=== Data listing ===
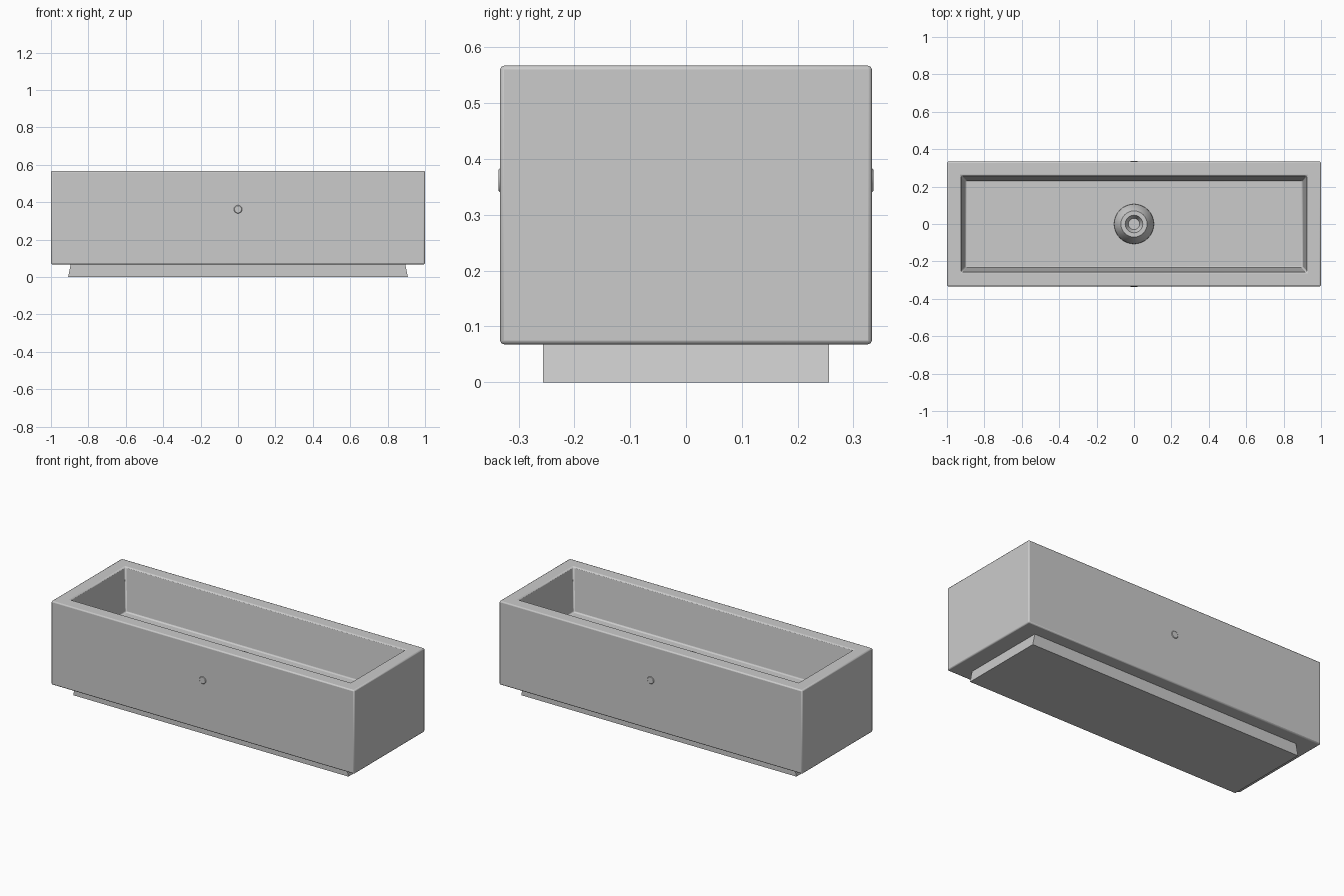
import bpy, bmesh, math

if "Cube" in bpy.data.objects:
    bpy.data.objects.remove(bpy.data.objects["Cube"])


def finish(bm, name, bevel=0.0, smooth=True):
    bmesh.ops.recalc_face_normals(bm, faces=bm.faces)
    me = bpy.data.meshes.new(name)
    bm.to_mesh(me)
    bm.free()
    ob = bpy.data.objects.new(name, me)
    bpy.context.collection.objects.link(ob)
    if bevel:
        mod = ob.modifiers.new("Bevel", 'BEVEL')
        mod.width = bevel
        mod.segments = 2
        mod.limit_method = 'ANGLE'
    if smooth:
        bpy.context.view_layer.objects.active = ob
        ob.select_set(True)
        bpy.ops.object.shade_smooth_by_angle(angle=math.radians(30))
        ob.select_set(False)
    return ob


def rect_loft(name, sections, bevel=0.0, smooth=True):
    """Skin a stack of centred rectangles (half x, half y, z), capped at both ends."""
    bm = bmesh.new()
    loops = [[bm.verts.new((sx * hx, sy * hy, z))
              for sx, sy in ((-1, -1), (1, -1), (1, 1), (-1, 1))]
             for hx, hy, z in sections]
    for a, b in zip(loops, loops[1:]):
        for i in range(4):
            j = (i + 1) % 4
            bm.faces.new((a[i], a[j], b[j], b[i]))
    bm.faces.new(loops[0][::-1])
    bm.faces.new(loops[-1])
    return finish(bm, name, bevel, smooth)


def lathe(name, profile, sides):
    """Spin a (radius, height) profile about z."""
    bm = bmesh.new()
    vs = [bm.verts.new((r, 0, z)) for r, z in profile]
    es = [bm.edges.new(p) for p in zip(vs, vs[1:])]
    bmesh.ops.spin(bm, geom=vs + es, cent=(0, 0, 0), axis=(0, 0, 1),
                   angle=math.tau, steps=sides, use_duplicate=False)
    bmesh.ops.remove_doubles(bm, verts=bm.verts, dist=1e-5)
    return finish(bm, name)


FLOOR = 0.31

# Foot plinth, ends leaning inward
rect_loft("base_plinth", [(0.908, 0.256, 0), (0.893, 0.256, 0.075)], smooth=False)

# Trough: outside, rim, tapering basin and floor in one shell
rect_loft("trough_body", [(1.0, 0.333, 0.068), (1.0, 0.333, 0.567),
                          (0.924, 0.257, 0.567), (0.902, 0.233, FLOOR)], bevel=0.007)

# Conical water outlet on the basin floor
lathe("floor_outlet", [(0.107, FLOOR - 0.003), (0.105, FLOOR + 0.015), (0.07, FLOOR + 0.07),
                       (0.047, FLOOR + 0.07), (0.03, FLOOR + 0.035), (0, FLOOR + 0.035)], 32)

# Small plugs on the front and back walls
for name, side in (("front_plug", -1), ("back_plug", 1)):
    plug = lathe(name, [(0.022, 0), (0.022, 0.010), (0.019, 0.0125), (0, 0.0125)], 24)
    plug.rotation_euler = (-side * math.pi / 2, 0, 0)
    plug.location = (0, side * 0.323, 0.362)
===
### Activity
Copy the listing over exactly, skipping the pictures it holds.

### Response to the task
import bpy, bmesh, math

if "Cube" in bpy.data.objects:
    bpy.data.objects.remove(bpy.data.objects["Cube"])


def finish(bm, name, bevel=0.0, smooth=True):
    bmesh.ops.recalc_face_normals(bm, faces=bm.faces)
    me = bpy.data.meshes.new(name)
    bm.to_mesh(me)
    bm.free()
    ob = bpy.data.objects.new(name, me)
    bpy.context.collection.objects.link(ob)
    if bevel:
        mod = ob.modifiers.new("Bevel", 'BEVEL')
        mod.width = bevel
        mod.segments = 2
        mod.limit_method = 'ANGLE'
    if smooth:
        bpy.context.view_layer.objects.active = ob
        ob.select_set(True)
        bpy.ops.object.shade_smooth_by_angle(angle=math.radians(30))
        ob.select_set(False)
    return ob


def rect_loft(name, sections, bevel=0.0, smooth=True):
    """Skin a stack of centred rectangles (half x, half y, z), capped at both ends."""
    bm = bmesh.new()
    loops = [[bm.verts.new((sx * hx, sy * hy, z))
              for sx, sy in ((-1, -1), (1, -1), (1, 1), (-1, 1))]
             for hx, hy, z in sections]
    for a, b in zip(loops, loops[1:]):
        for i in range(4):
            j = (i + 1) % 4
            bm.faces.new((a[i], a[j], b[j], b[i]))
    bm.faces.new(loops[0][::-1])
    bm.faces.new(loops[-1])
    return finish(bm, name, bevel, smooth)


def lathe(name, profile, sides):
    """Spin a (radius, height) profile about z."""
    bm = bmesh.new()
    vs = [bm.verts.new((r, 0, z)) for r, z in profile]
    es = [bm.edges.new(p) for p in zip(vs, vs[1:])]
    bmesh.ops.spin(bm, geom=vs + es, cent=(0, 0, 0), axis=(0, 0, 1),
                   angle=math.tau, steps=sides, use_duplicate=False)
    bmesh.ops.remove_doubles(bm, verts=bm.verts, dist=1e-5)
    return finish(bm, name)


FLOOR = 0.31

# Foot plinth, ends leaning inward
rect_loft("base_plinth", [(0.908, 0.256, 0), (0.893, 0.256, 0.075)], smooth=False)

# Trough: outside, rim, tapering basin and floor in one shell
rect_loft("trough_body", [(1.0, 0.333, 0.068), (1.0, 0.333, 0.567),
                          (0.924, 0.257, 0.567), (0.902, 0.233, FLOOR)], bevel=0.007)

# Conical water outlet on the basin floor
lathe("floor_outlet", [(0.107, FLOOR - 0.003), (0.105, FLOOR + 0.015), (0.07, FLOOR + 0.07),
                       (0.047, FLOOR + 0.07), (0.03, FLOOR + 0.035), (0, FLOOR + 0.035)], 32)

# Small plugs on the front and back walls
for name, side in (("front_plug", -1), ("back_plug", 1)):
    plug = lathe(name, [(0.022, 0), (0.022, 0.010), (0.019, 0.0125), (0, 0.0125)], 24)
    plug.rotation_euler = (-side * math.pi / 2, 0, 0)
    plug.location = (0, side * 0.323, 0.362)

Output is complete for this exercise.